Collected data
▼▼▼

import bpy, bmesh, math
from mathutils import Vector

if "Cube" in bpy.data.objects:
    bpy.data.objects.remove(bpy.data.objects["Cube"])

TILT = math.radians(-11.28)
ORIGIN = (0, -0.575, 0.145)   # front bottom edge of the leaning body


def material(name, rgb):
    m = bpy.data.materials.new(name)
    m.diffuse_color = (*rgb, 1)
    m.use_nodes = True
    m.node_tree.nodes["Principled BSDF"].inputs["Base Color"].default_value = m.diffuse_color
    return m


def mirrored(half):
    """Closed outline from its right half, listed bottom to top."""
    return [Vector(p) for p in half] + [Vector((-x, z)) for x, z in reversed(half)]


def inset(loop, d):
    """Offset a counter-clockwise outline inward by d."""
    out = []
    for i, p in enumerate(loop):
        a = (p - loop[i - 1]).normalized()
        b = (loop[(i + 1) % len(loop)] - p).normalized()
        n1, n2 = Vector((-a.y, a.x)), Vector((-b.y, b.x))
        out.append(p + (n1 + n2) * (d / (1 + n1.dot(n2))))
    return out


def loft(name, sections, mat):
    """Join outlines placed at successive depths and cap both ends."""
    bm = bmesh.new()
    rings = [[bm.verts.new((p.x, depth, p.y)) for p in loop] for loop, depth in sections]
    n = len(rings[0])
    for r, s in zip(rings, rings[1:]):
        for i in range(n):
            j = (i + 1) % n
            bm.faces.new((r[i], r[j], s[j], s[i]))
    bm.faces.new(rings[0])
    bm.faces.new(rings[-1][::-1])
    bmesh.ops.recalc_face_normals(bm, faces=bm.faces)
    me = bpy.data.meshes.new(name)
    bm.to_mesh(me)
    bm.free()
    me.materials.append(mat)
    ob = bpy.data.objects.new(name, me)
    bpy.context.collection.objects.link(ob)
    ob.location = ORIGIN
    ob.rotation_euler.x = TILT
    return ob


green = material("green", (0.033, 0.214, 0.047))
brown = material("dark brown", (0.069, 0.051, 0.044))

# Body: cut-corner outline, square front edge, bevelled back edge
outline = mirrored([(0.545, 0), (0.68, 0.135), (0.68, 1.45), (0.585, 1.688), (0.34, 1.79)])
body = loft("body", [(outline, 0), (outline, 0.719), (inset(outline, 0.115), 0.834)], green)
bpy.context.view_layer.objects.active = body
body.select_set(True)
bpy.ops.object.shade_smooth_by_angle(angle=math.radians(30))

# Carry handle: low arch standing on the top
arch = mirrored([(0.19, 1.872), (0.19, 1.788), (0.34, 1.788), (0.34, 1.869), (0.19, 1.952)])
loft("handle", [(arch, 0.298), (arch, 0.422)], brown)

▲▲▲

» TASK BRIEF
Exactly as they appear above, give the entries again.

» WRITTEN RESPONSE
import bpy, bmesh, math
from mathutils import Vector

if "Cube" in bpy.data.objects:
    bpy.data.objects.remove(bpy.data.objects["Cube"])

TILT = math.radians(-11.28)
ORIGIN = (0, -0.575, 0.145)   # front bottom edge of the leaning body


def material(name, rgb):
    m = bpy.data.materials.new(name)
    m.diffuse_color = (*rgb, 1)
    m.use_nodes = True
    m.node_tree.nodes["Principled BSDF"].inputs["Base Color"].default_value = m.diffuse_color
    return m


def mirrored(half):
    """Closed outline from its right half, listed bottom to top."""
    return [Vector(p) for p in half] + [Vector((-x, z)) for x, z in reversed(half)]


def inset(loop, d):
    """Offset a counter-clockwise outline inward by d."""
    out = []
    for i, p in enumerate(loop):
        a = (p - loop[i - 1]).normalized()
        b = (loop[(i + 1) % len(loop)] - p).normalized()
        n1, n2 = Vector((-a.y, a.x)), Vector((-b.y, b.x))
        out.append(p + (n1 + n2) * (d / (1 + n1.dot(n2))))
    return out


def loft(name, sections, mat):
    """Join outlines placed at successive depths and cap both ends."""
    bm = bmesh.new()
    rings = [[bm.verts.new((p.x, depth, p.y)) for p in loop] for loop, depth in sections]
    n = len(rings[0])
    for r, s in zip(rings, rings[1:]):
        for i in range(n):
            j = (i + 1) % n
            bm.faces.new((r[i], r[j], s[j], s[i]))
    bm.faces.new(rings[0])
    bm.faces.new(rings[-1][::-1])
    bmesh.ops.recalc_face_normals(bm, faces=bm.faces)
    me = bpy.data.meshes.new(name)
    bm.to_mesh(me)
    bm.free()
    me.materials.append(mat)
    ob = bpy.data.objects.new(name, me)
    bpy.context.collection.objects.link(ob)
    ob.location = ORIGIN
    ob.rotation_euler.x = TILT
    return ob


green = material("green", (0.033, 0.214, 0.047))
brown = material("dark brown", (0.069, 0.051, 0.044))

# Body: cut-corner outline, square front edge, bevelled back edge
outline = mirrored([(0.545, 0), (0.68, 0.135), (0.68, 1.45), (0.585, 1.688), (0.34, 1.79)])
body = loft("body", [(outline, 0), (outline, 0.719), (inset(outline, 0.115), 0.834)], green)
bpy.context.view_layer.objects.active = body
body.select_set(True)
bpy.ops.object.shade_smooth_by_angle(angle=math.radians(30))

# Carry handle: low arch standing on the top
arch = mirrored([(0.19, 1.872), (0.19, 1.788), (0.34, 1.788), (0.34, 1.869), (0.19, 1.952)])
loft("handle", [(arch, 0.298), (arch, 0.422)], brown)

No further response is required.